Begin with the first line of the entries below. Copy each line exactly, stopping after the one that contains "bpy.context.collection.objects.link(obj)".

--- Excerpts from a dataset ---

◆ ◆ ◆ ◆ ◆ ◆ ◆

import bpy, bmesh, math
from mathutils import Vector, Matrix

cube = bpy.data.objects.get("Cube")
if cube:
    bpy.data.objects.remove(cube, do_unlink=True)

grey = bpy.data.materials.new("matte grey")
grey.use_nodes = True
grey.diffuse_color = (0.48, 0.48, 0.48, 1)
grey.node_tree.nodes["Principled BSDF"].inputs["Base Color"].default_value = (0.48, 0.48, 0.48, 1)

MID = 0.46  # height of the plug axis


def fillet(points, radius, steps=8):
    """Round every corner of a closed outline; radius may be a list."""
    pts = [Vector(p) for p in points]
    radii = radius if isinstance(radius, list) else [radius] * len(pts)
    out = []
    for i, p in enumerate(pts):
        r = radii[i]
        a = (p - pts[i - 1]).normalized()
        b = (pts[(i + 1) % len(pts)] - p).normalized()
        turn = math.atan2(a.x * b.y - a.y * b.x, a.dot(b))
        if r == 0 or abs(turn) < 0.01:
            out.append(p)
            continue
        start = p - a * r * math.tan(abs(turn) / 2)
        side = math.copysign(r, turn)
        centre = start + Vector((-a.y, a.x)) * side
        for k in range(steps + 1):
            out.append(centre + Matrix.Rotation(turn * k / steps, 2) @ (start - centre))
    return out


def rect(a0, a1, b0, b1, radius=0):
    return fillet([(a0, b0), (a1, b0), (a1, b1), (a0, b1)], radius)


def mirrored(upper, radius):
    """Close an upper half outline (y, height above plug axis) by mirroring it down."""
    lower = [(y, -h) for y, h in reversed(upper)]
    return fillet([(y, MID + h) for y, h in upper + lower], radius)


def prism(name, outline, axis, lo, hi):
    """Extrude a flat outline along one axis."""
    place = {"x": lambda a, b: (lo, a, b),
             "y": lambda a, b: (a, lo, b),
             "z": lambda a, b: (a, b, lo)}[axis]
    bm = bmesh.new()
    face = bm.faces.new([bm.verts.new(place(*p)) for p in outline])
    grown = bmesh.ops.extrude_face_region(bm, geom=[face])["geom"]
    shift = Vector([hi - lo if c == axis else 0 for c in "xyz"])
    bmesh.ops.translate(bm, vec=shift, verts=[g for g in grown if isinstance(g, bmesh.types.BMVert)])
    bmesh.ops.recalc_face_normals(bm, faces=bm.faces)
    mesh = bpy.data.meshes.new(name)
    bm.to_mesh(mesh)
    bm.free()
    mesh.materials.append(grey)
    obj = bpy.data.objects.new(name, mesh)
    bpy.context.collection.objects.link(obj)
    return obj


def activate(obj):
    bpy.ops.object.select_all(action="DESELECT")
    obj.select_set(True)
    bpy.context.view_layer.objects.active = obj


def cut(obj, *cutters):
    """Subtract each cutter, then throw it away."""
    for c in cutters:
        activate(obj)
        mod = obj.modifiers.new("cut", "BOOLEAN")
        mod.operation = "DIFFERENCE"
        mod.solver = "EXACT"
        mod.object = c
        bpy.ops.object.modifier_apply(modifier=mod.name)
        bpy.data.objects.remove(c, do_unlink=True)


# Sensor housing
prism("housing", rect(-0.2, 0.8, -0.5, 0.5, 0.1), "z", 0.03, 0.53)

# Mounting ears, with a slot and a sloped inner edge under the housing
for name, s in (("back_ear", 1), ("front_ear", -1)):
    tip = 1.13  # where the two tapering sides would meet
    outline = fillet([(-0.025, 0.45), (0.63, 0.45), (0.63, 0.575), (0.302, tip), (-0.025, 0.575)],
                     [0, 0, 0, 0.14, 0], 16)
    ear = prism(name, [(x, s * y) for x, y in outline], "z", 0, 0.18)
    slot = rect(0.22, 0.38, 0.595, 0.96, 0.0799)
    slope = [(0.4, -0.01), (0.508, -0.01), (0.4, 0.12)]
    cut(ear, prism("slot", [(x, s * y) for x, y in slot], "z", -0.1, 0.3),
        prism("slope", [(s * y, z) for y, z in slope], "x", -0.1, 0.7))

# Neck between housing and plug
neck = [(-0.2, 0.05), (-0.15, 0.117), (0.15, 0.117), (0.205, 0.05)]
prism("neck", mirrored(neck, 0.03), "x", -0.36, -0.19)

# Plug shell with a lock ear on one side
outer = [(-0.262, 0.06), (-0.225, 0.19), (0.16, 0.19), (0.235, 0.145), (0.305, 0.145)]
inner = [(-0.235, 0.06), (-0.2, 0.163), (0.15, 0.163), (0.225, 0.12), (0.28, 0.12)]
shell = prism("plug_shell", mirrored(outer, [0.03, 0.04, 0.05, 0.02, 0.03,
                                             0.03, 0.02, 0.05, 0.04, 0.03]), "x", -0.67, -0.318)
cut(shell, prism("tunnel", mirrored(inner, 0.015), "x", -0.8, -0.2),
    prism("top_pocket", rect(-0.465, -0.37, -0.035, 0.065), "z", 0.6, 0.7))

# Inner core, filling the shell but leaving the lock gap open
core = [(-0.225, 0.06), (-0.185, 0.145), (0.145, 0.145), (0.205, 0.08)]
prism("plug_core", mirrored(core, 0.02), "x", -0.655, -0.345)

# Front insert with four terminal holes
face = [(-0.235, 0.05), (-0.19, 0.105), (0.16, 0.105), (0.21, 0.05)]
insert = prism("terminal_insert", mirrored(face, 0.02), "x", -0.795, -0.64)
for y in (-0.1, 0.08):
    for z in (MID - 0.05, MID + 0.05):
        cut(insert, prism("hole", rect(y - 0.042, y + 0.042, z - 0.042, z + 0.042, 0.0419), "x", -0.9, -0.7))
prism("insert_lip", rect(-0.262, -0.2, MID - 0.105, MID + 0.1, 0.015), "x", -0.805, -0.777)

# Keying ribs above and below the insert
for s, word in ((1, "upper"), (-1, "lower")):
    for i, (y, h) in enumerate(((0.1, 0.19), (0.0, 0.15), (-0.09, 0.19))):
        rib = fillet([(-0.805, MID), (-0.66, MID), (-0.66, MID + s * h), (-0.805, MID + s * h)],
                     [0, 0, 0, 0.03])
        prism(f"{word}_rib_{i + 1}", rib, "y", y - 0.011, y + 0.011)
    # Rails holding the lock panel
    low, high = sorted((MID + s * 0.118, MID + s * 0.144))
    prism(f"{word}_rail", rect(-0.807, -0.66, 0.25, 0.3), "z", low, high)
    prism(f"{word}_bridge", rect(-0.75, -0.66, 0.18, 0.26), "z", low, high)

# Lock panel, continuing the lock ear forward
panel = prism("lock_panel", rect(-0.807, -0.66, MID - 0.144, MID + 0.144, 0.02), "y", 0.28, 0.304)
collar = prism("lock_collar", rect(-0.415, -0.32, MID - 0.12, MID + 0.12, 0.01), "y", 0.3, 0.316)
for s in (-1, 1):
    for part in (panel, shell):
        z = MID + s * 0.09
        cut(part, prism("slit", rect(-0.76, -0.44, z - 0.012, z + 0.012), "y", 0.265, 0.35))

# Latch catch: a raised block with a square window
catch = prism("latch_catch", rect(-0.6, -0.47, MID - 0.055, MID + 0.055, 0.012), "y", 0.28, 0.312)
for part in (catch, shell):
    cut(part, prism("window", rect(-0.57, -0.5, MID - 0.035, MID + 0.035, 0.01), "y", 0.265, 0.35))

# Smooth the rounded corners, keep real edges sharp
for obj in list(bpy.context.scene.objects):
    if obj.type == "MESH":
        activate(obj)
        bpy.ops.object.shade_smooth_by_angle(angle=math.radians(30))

◆ ◆ ◆ ◆ ◆ ◆ ◆

--- ANSWER ---
import bpy, bmesh, math
from mathutils import Vector, Matrix

cube = bpy.data.objects.get("Cube")
if cube:
    bpy.data.objects.remove(cube, do_unlink=True)

grey = bpy.data.materials.new("matte grey")
grey.use_nodes = True
grey.diffuse_color = (0.48, 0.48, 0.48, 1)
grey.node_tree.nodes["Principled BSDF"].inputs["Base Color"].default_value = (0.48, 0.48, 0.48, 1)

MID = 0.46  # height of the plug axis


def fillet(points, radius, steps=8):
    """Round every corner of a closed outline; radius may be a list."""
    pts = [Vector(p) for p in points]
    radii = radius if isinstance(radius, list) else [radius] * len(pts)
    out = []
    for i, p in enumerate(pts):
        r = radii[i]
        a = (p - pts[i - 1]).normalized()
        b = (pts[(i + 1) % len(pts)] - p).normalized()
        turn = math.atan2(a.x * b.y - a.y * b.x, a.dot(b))
        if r == 0 or abs(turn) < 0.01:
            out.append(p)
            continue
        start = p - a * r * math.tan(abs(turn) / 2)
        side = math.copysign(r, turn)
        centre = start + Vector((-a.y, a.x)) * side
        for k in range(steps + 1):
            out.append(centre + Matrix.Rotation(turn * k / steps, 2) @ (start - centre))
    return out


def rect(a0, a1, b0, b1, radius=0):
    return fillet([(a0, b0), (a1, b0), (a1, b1), (a0, b1)], radius)


def mirrored(upper, radius):
    """Close an upper half outline (y, height above plug axis) by mirroring it down."""
    lower = [(y, -h) for y, h in reversed(upper)]
    return fillet([(y, MID + h) for y, h in upper + lower], radius)


def prism(name, outline, axis, lo, hi):
    """Extrude a flat outline along one axis."""
    place = {"x": lambda a, b: (lo, a, b),
             "y": lambda a, b: (a, lo, b),
             "z": lambda a, b: (a, b, lo)}[axis]
    bm = bmesh.new()
    face = bm.faces.new([bm.verts.new(place(*p)) for p in outline])
    grown = bmesh.ops.extrude_face_region(bm, geom=[face])["geom"]
    shift = Vector([hi - lo if c == axis else 0 for c in "xyz"])
    bmesh.ops.translate(bm, vec=shift, verts=[g for g in grown if isinstance(g, bmesh.types.BMVert)])
    bmesh.ops.recalc_face_normals(bm, faces=bm.faces)
    mesh = bpy.data.meshes.new(name)
    bm.to_mesh(mesh)
    bm.free()
    mesh.materials.append(grey)
    obj = bpy.data.objects.new(name, mesh)
    bpy.context.collection.objects.link(obj)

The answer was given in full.